They're doing everything that will connect their brand with the world's greatest race--except pay the sponsorship fee.
Little guys--both non- and for-profit--take note: pushing the envelope may earn you dirty looks from fat cat sponsors and event organizers. But nothing is gained in this world without risk and toeing the line between following the rules and breaking them.
And New Balance didn't break any rules. Even Boston Athletic Association chief Guy Morse concedes: “That’s on the fine line. It is still a free country at some level. It is taking advantage of an event they’re not associated with,’’ Morse said. “I’m not happy about it. But that’s the way it is.’’
You can read about New Balance's ambush of the marathon in the Boston Globe. But as much as I admired New Balance's campaign, I can't understand why they don't have a cause component. During the years my nonprofit had large teams in the Boston Marathon we recruited sponsors for marathon cheering sections based on our access to the course and the halo we enjoyed as a charity.
Even though we were successful at getting many corporate sponsors, including big brands like Toyota of New England, on the race course, the BAA would never had let New Balance on the course. The competition between Adidas and New Balance is simply too fierce.
But that doesn't mean New Balance couldn't have sponsored a charity team and splashed their logo all over their training and race-day apparel. Just last year I had 60 runners on my marathon team and would have welcomed a sponsorship from New Balance. And I'm sure I'm not the only charity.
Sponsoring a charity team would have put New Balance right in the middle of the race!
Here's an idea that would have made sure that all eyes were on them.
The challenge with sponsoring a charity team is that regardless of how big the team is each runner is goes at their own pace and team is flung from Hopkinton to Boston. As a sponsor looking to make a splash and a statement you never get to "mass your forces." The devastating volley I would fire would have a team running at the same pace for one cause and one sponsor.
Just picture this: 30, 40, 50 runners from the same charity, in the same apparel running the Boston Marathon course. Who wouldn't ask: "Who are they?" I've mentioned this to people and they've said, "But how you going to find that many people to run together?!"
We can pass health reform but we can't find 30 people to run a marathon together? Please.
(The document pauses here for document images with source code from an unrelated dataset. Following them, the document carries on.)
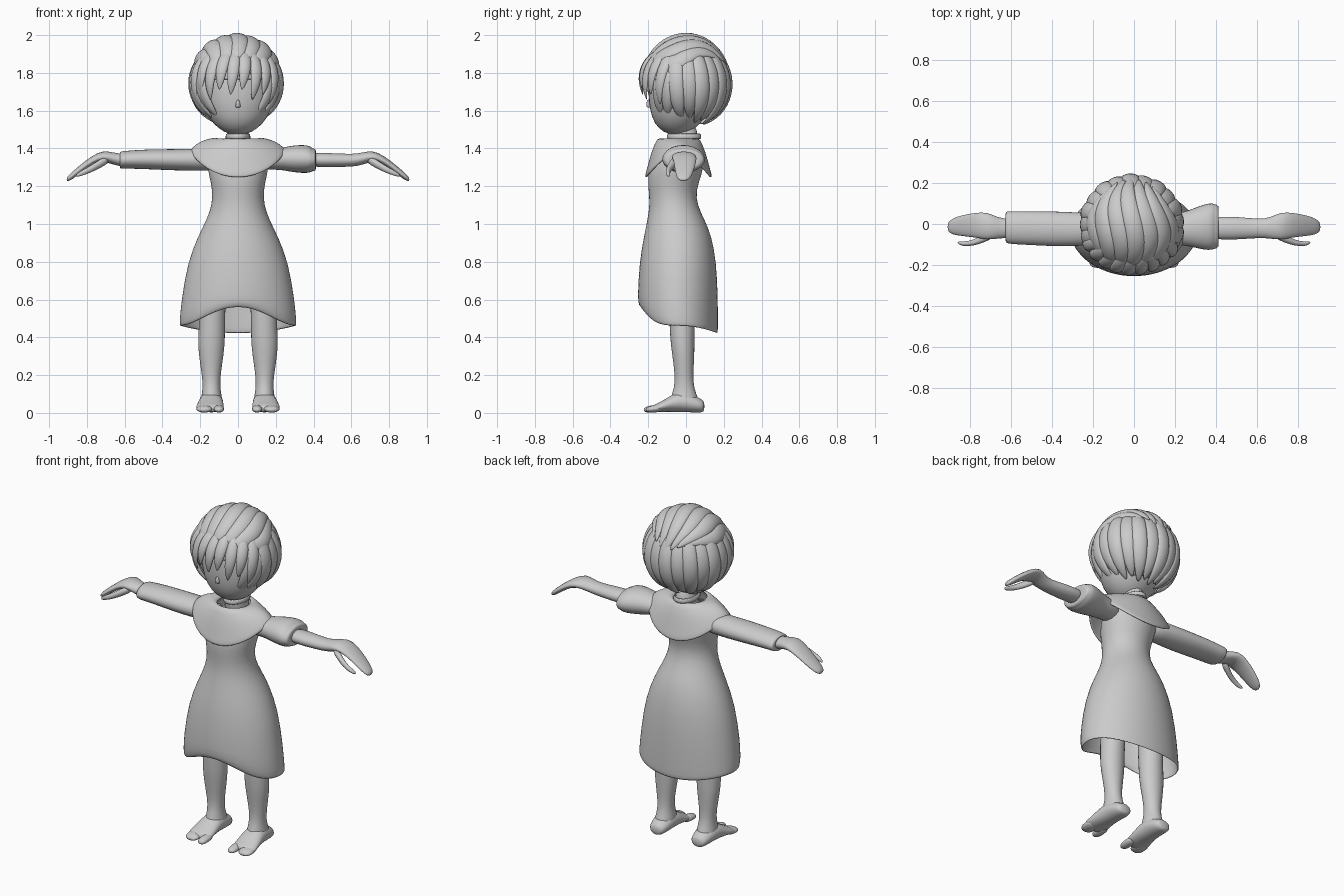
import bpy
import bmesh
from math import sin, cos, pi, radians
from mathutils import Vector

default = bpy.data.objects.get("Cube")
if default:
    bpy.data.objects.remove(default)

GREY = (0.6, 0.6, 0.6, 1.0)
clay = bpy.data.materials.new("plain grey")
clay.use_nodes = True
clay.diffuse_color = GREY
shader = clay.node_tree.nodes["Principled BSDF"]
shader.inputs["Base Color"].default_value = GREY
shader.inputs["Roughness"].default_value = 0.8


def finish(name, bm, levels=1, thickness=0.0):
    """Turn a bmesh into a smooth, optionally thickened object."""
    bmesh.ops.recalc_face_normals(bm, faces=bm.faces)
    for face in bm.faces:
        face.smooth = True
    mesh = bpy.data.meshes.new(name)
    bm.to_mesh(mesh)
    bm.free()
    mesh.materials.append(clay)
    obj = bpy.data.objects.new(name, mesh)
    bpy.context.collection.objects.link(obj)
    if thickness:
        shell = obj.modifiers.new("shell", 'SOLIDIFY')
        shell.thickness = thickness
    if levels:
        smooth = obj.modifiers.new("smooth", 'SUBSURF')
        smooth.levels = smooth.render_levels = levels
    return obj


def skin(name, rows, caps=True, levels=1, thickness=0.0):
    """Join closed rows of points into a tube."""
    bm = bmesh.new()
    rings = [[bm.verts.new(p) for p in row] for row in rows]
    count = len(rings[0])
    for low, high in zip(rings, rings[1:]):
        for i in range(count):
            j = (i + 1) % count
            bm.faces.new((low[i], low[j], high[j], high[i]))
    if caps:
        bm.faces.new(rings[0])
        bm.faces.new(rings[-1])
    return finish(name, bm, levels, thickness)


def loft(name, rings, axis, count=14, side=1, **options):
    """Rings are (x, y, z, radius, radius) in the plane across the axis."""
    u, v = {"x": ((0, 1, 0), (0, 0, 1)),
            "y": ((1, 0, 0), (0, 0, 1)),
            "z": ((1, 0, 0), (0, 1, 0))}[axis]
    rows = []
    for x, y, z, ru, rv in rings:
        row = []
        for i in range(count):
            a = 2 * pi * i / count
            p = Vector((x, y, z)) + Vector(u) * ru * cos(a) + Vector(v) * rv * sin(a)
            p.x *= side
            row.append(p)
        rows.append(row)
    return skin(name, rows, **options)


# Dress: height, half width, front, back
dress = [(0.46, .31, -.235, .17), (0.5, .31, -.25, .17), (0.6, .3, -.258, .17),
         (0.8, .268, -.248, .162), (0.94, .21, -.222, .135), (1.02, .168, -.205, .1),
         (1.1, .138, -.192, .06), (1.18, .135, -.198, .052), (1.26, .155, -.205, .085),
         (1.35, .17, -.175, .1), (1.42, .12, -.12, .08)]
rows = []
for index, (z, half, front, back) in enumerate(dress):
    row = []
    for i in range(32):
        a = 2 * pi * i / 32
        forward = cos(a)
        lift = 0
        if index < 2:
            lift = 0.1 * max(forward, 0) ** 4 - 0.04 * max(-forward, 0) ** 2
            lift *= 1 - 0.3 * index
        row.append((half * sin(a), (front + back) / 2 - forward * (back - front) / 2, z + lift))
    rows.append(row)
skin("dress", rows, caps=False, thickness=0.008)

# Cape collar with a drooping rounded point at front and back
rows = []
for half, depth, top, droop in ((.085, .095, 1.445, .0), (.12, .11, 1.463, .0),
                                (.2, .145, 1.44, .06), (.235, .165, 1.415, .115),
                                (.255, .178, 1.395, .138), (.25, .176, 1.38, .135)):
    row = []
    for i in range(32):
        a = 2 * pi * i / 32
        row.append((half * sin(a), -0.04 - depth * cos(a),
                    top - droop * abs(cos(a)) ** 1.5))
    rows.append(row)
skin("collar", rows, caps=False, thickness=0.012)

loft("neck", [(0, -.01, 1.38, .08, .08), (0, -.01, 1.45, .06, .08),
              (0, -.01, 1.55, .05, .06)], "z")
loft("neckband", [(0, -.01, 1.45, .07, .095), (0, -.01, 1.48, .066, .092)],
     "z", caps=False, thickness=0.01)

# Sleeves: long on the right, short and puffed on the left
loft("right_sleeve", [(.1, -.03, 1.34, .07, .06), (.2, -.025, 1.34, .08, .06),
                      (.35, -.025, 1.34, .088, .058), (.5, -.02, 1.343, .085, .053),
                      (.6, -.018, 1.34, .082, .048), (.63, -.015, 1.338, .08, .046),
                      (.62, -.015, 1.338, .05, .035)], "x", side=-1)
loft("left_sleeve", [(.1, -.03, 1.34, .07, .06), (.22, -.025, 1.345, .08, .056),
                     (.27, -.02, 1.345, .09, .07), (.34, -.015, 1.345, .115, .078),
                     (.385, -.012, 1.342, .118, .073), (.39, -.012, 1.34, .11, .062),
                     (.415, -.012, 1.34, .11, .06), (.41, -.012, 1.34, .06, .04)], "x")

for side, label in ((1, "left"), (-1, "right")):
    # Forearm and hand
    loft(label + "_arm", [(.35, -.02, 1.34, .06, .042), (.5, -.02, 1.338, .058, .038),
                          (.61, -.022, 1.336, .046, .034), (.66, -.02, 1.346, .052, .034),
                          (.715, -.01, 1.362, .07, .028), (.77, -.005, 1.338, .062, .026),
                          (.84, -.008, 1.287, .052, .023), (.885, -.012, 1.25, .04, .02),
                          (.908, -.015, 1.235, .022, .012)], "x", side=side)
    loft(label + "_thumb", [(.68, -.045, 1.345, .025, .024), (.73, -.07, 1.32, .022, .026),
                            (.78, -.092, 1.29, .015, .02), (.83, -.098, 1.268, .013, .016),
                            (.86, -.09, 1.255, .007, .008)], "x", 8, side)
    # Leg and foot
    loft(label + "_leg", [(.135, -.02, .75, .085, .085), (.137, -.02, .5, .068, .07),
                          (.14, -.02, .4, .074, .066), (.142, -.015, .32, .07, .062),
                          (.142, -.01, .2, .05, .049), (.14, -.01, .13, .046, .053),
                          (.14, -.01, .07, .06, .08), (.14, 0, .02, .06, .08)],
         "z", side=side)
    loft(label + "_foot", [(.14, .098, .035, .03, .025), (.14, .085, .036, .05, .036),
                           (.14, .03, .052, .062, .05), (.142, -.04, .062, .065, .06),
                           (.146, -.1, .042, .072, .036), (.15, -.155, .026, .077, .024),
                           (.15, -.18, .022, .06, .016)], "y", side=side)
    for toe, x, width, reach in (("big_toe", .101, .029, .215), ("toes", .178, .045, .205)):
        loft(label + "_" + toe, [(x, -.12, .025, width, .018), (x, -.165, .022, width, .022),
                                 (x, 0.015 - reach, .019, width, .019),
                                 (x, -reach - .01, .016, width * .6, .011)],
             "y", 10, side)

# Head
loft("head", [(0, -.05, 1.475, .03, .03), (0, -.05, 1.485, .075, .07),
              (0, -.045, 1.53, .135, .125), (0, -.035, 1.6, .178, .158),
              (0, -.02, 1.68, .2, .182), (0, -.005, 1.77, .21, .195),
              (0, 0, 1.86, .185, .18), (0, 0, 1.94, .11, .11),
              (0, 0, 1.96, .03, .03)], "z", 20)
loft("nose", [(0, -.195, 1.615, .016, .012), (0, -.2, 1.63, .014, .012),
              (0, -.2, 1.66, .008, .006)], "z", 8)

# Hair locks lie on an ellipsoid around the head
CENTRE = Vector((-0.01, 0, 1.745))
RADII = Vector((0.225, 0.215, 0.235))


def around(azimuth, elevation):
    a, e = radians(azimuth), radians(elevation)
    return Vector((cos(e) * sin(a), -cos(e) * cos(a), sin(e)))


def over(lateral, sweep):
    a, s = radians(lateral), radians(sweep)
    return Vector((sin(a), -cos(a) * cos(s), cos(a) * sin(s)))


def lock(name, path, lift, width, bulge=0.022, blunt=0.15, steps=9):
    """Tapered, padded strand; path and lift are functions from 0 to 1."""
    def place(t):
        return CENTRE + RADII * path(t) * lift(t)
    rows = []
    for k in range(steps):
        t = k / (steps - 1)
        along = (place(t + 0.01) - place(t - 0.01)).normalized()
        out = Vector([d / r for d, r in zip(path(t), RADII)]).normalized()
        across = along.cross(out).normalized()
        size = width * max(blunt, sin(pi * (0.2 + 0.8 * t)) ** 0.6 if t < 1 else 0)
        row = []
        for u, v in ((-1, -.3), (-.6, .7), (0, 1), (.6, .7), (1, -.3), (0, -.6)):
            row.append(place(t) + across * u * size + out * v * bulge * size / width)
        rows.append(row)
    return skin(name, rows)


# Scalp shell behind and over the face
rows = []
for k in range(9):
    row = []
    for i in range(28):
        azimuth = 360 * i / 28
        low = -58 if 62 < azimuth < 298 else 5
        row.append(CENTRE + RADII * around(azimuth, 88 - (88 - low) * k / 8) * 0.97)
    rows.append(row)
skin("scalp", rows, caps=False, thickness=0.01)

# Long locks round the sides and back
for i in range(15):
    azimuth = 56 + i * 248 / 14
    rear = sin(radians((azimuth - 56) * 180 / 248))
    tip = -46 - 16 * rear - 5 * (i % 2)
    lock("back_lock_%d" % (i + 1),
         lambda t, a=azimuth, e=tip: around(a + 6 * t, 42 + (e - 42) * t),
         lambda t, i=i: 1.0 + 0.05 * sin(pi * t) + 0.02 * (i % 2), 0.056)

# Fringe over the forehead
for i in range(9):
    azimuth = -62 + i * 15.5
    tip = -14 - 12 * abs(i - 4) / 4 + 9 * (i % 2)
    lock("fringe_lock_%d" % (i + 1),
         lambda t, a=azimuth, e=tip: around(a * (1 - .08 * t) - 7 * t, 45 + (e - 45) * t),
         lambda t: 1.0 + 0.11 * sin(pi * min(t, 0.85) * 0.75), 0.042, 0.02, 0.08)

# Cheek locks framing the face
for side, label in ((1, "left"), (-1, "right")):
    for n, azimuth in enumerate((50, 66)):
        lock("%s_cheek_lock_%d" % (label, n + 1),
             lambda t, a=azimuth, s=side: around(s * (a - 14 * t * t), 15 - 64 * t),
             lambda t: 1.06 - 0.02 * t, 0.042, 0.02, 0.1)

# Crown locks sweeping from the forehead over to the back
for i in range(7):
    spread = -57 + i * 19
    finish_angle = 164 - 5 * abs(i - 3)
    lock("crown_lock_%d" % (i + 1),
         lambda t, l=spread, f=finish_angle: over(
             l * (0.72 + 0.4 * sin(pi * t) - 0.3 * t) + 5 * sin(2 * pi * t),
             30 + (f - 30) * t),
         lambda t, i=i: 1.03 + 0.015 * (i % 2) + 0.06 * t ** 4, 0.062, 0.026, 0.12, 12)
A determined nonprofit and a sponsor like New Balance could definitely make it happen.
Who would have thought a Boston running shoe company like New Balance would take on Adidas at the most hallowed road race in the world? New Balance should tear a page from another shoe company's game book and just do it.